(Task directions) Your output should be the entries below, from the first line up to and including the line with "pts.append((cx + sx", reproduced exactly and with no other lines.

(Records to use)

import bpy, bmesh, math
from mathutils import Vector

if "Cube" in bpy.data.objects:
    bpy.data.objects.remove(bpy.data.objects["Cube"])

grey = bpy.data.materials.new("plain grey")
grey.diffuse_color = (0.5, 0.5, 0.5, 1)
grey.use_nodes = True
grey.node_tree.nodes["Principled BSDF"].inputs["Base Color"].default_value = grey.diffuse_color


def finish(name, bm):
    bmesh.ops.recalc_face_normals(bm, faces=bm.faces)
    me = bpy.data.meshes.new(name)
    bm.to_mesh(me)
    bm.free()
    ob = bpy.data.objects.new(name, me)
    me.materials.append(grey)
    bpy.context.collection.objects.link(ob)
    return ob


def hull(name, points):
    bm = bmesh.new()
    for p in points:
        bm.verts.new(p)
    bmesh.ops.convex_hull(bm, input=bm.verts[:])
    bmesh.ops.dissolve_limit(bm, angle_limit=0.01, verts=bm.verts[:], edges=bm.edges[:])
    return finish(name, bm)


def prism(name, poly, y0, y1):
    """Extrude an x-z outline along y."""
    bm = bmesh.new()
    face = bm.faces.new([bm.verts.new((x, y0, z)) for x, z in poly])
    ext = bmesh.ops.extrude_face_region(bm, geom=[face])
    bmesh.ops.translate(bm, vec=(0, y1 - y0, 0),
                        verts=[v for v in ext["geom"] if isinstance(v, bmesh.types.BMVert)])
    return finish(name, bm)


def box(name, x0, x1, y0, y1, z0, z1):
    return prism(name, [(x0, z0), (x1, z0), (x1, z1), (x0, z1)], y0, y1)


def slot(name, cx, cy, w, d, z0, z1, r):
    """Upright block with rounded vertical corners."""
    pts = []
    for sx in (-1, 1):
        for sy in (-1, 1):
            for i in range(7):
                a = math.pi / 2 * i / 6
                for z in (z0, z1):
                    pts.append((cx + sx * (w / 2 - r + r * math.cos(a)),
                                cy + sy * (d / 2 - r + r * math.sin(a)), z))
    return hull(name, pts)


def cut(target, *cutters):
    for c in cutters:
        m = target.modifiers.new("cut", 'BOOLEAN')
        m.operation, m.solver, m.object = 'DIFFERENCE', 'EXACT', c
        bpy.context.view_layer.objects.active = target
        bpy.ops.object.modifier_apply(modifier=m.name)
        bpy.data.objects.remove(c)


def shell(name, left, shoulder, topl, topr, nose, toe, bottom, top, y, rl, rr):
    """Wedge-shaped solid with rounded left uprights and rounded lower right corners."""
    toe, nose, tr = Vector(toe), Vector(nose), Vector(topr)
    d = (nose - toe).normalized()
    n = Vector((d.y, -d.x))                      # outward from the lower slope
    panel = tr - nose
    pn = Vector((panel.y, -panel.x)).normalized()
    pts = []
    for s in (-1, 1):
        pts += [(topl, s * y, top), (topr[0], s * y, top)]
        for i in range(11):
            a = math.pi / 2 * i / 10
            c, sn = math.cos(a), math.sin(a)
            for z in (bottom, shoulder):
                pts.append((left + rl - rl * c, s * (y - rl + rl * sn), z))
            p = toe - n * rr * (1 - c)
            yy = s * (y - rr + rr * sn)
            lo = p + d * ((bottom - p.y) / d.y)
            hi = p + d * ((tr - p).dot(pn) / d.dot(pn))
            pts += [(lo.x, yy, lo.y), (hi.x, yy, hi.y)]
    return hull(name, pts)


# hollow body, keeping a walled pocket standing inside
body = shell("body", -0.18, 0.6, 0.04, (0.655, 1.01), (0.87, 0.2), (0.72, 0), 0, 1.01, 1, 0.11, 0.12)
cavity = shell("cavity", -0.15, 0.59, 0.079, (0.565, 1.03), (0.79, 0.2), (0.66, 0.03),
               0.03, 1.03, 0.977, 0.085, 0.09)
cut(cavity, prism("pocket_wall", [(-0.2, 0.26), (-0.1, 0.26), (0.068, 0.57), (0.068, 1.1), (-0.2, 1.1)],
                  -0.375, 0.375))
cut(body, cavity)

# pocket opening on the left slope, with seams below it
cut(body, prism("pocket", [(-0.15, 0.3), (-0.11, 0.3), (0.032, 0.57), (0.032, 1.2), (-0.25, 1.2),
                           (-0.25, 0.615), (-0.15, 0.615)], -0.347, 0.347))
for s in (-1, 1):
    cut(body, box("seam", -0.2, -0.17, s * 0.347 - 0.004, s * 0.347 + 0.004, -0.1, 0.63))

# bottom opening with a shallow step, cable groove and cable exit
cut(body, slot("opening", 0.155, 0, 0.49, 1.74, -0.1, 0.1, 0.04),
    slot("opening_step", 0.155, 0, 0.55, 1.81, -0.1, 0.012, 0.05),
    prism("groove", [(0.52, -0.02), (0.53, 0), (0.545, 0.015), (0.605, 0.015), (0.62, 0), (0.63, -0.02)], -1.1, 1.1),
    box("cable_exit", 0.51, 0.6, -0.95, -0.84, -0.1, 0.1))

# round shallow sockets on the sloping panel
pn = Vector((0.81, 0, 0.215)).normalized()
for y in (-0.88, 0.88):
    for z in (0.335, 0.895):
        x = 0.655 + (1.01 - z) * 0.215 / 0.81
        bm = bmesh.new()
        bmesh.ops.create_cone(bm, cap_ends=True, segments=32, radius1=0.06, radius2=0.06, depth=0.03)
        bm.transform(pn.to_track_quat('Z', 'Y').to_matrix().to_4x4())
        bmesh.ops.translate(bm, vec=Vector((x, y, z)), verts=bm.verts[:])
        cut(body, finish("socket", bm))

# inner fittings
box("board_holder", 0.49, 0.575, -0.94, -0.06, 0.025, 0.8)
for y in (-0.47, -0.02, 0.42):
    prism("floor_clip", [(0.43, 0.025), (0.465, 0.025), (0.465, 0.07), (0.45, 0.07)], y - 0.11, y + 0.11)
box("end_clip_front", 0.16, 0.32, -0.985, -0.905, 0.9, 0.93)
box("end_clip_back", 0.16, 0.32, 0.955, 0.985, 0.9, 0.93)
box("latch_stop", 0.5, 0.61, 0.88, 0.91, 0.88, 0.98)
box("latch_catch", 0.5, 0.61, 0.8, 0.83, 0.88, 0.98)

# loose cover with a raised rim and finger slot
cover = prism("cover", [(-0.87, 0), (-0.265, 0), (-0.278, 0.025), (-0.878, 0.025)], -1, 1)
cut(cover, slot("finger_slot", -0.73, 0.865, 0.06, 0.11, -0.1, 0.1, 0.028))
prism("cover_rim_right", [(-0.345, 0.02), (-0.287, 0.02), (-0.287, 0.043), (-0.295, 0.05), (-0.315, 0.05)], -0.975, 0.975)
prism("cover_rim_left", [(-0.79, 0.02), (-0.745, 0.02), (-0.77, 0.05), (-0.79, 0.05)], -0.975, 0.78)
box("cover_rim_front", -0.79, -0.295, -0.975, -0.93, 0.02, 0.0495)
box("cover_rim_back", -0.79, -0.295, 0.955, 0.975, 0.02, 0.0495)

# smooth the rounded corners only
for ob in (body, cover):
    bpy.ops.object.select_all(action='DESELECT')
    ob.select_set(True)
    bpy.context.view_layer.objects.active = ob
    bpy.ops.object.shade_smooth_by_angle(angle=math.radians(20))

(Output of the task)
import bpy, bmesh, math
from mathutils import Vector

if "Cube" in bpy.data.objects:
    bpy.data.objects.remove(bpy.data.objects["Cube"])

grey = bpy.data.materials.new("plain grey")
grey.diffuse_color = (0.5, 0.5, 0.5, 1)
grey.use_nodes = True
grey.node_tree.nodes["Principled BSDF"].inputs["Base Color"].default_value = grey.diffuse_color


def finish(name, bm):
    bmesh.ops.recalc_face_normals(bm, faces=bm.faces)
    me = bpy.data.meshes.new(name)
    bm.to_mesh(me)
    bm.free()
    ob = bpy.data.objects.new(name, me)
    me.materials.append(grey)
    bpy.context.collection.objects.link(ob)
    return ob


def hull(name, points):
    bm = bmesh.new()
    for p in points:
        bm.verts.new(p)
    bmesh.ops.convex_hull(bm, input=bm.verts[:])
    bmesh.ops.dissolve_limit(bm, angle_limit=0.01, verts=bm.verts[:], edges=bm.edges[:])
    return finish(name, bm)


def prism(name, poly, y0, y1):
    """Extrude an x-z outline along y."""
    bm = bmesh.new()
    face = bm.faces.new([bm.verts.new((x, y0, z)) for x, z in poly])
    ext = bmesh.ops.extrude_face_region(bm, geom=[face])
    bmesh.ops.translate(bm, vec=(0, y1 - y0, 0),
                        verts=[v for v in ext["geom"] if isinstance(v, bmesh.types.BMVert)])
    return finish(name, bm)


def box(name, x0, x1, y0, y1, z0, z1):
    return prism(name, [(x0, z0), (x1, z0), (x1, z1), (x0, z1)], y0, y1)


def slot(name, cx, cy, w, d, z0, z1, r):
    """Upright block with rounded vertical corners."""
    pts = []
    for sx in (-1, 1):
        for sy in (-1, 1):
            for i in range(7):
                a = math.pi / 2 * i / 6
                for z in (z0, z1):
                    pts.append((cx + sx * (w / 2 - r + r * math.cos(a)),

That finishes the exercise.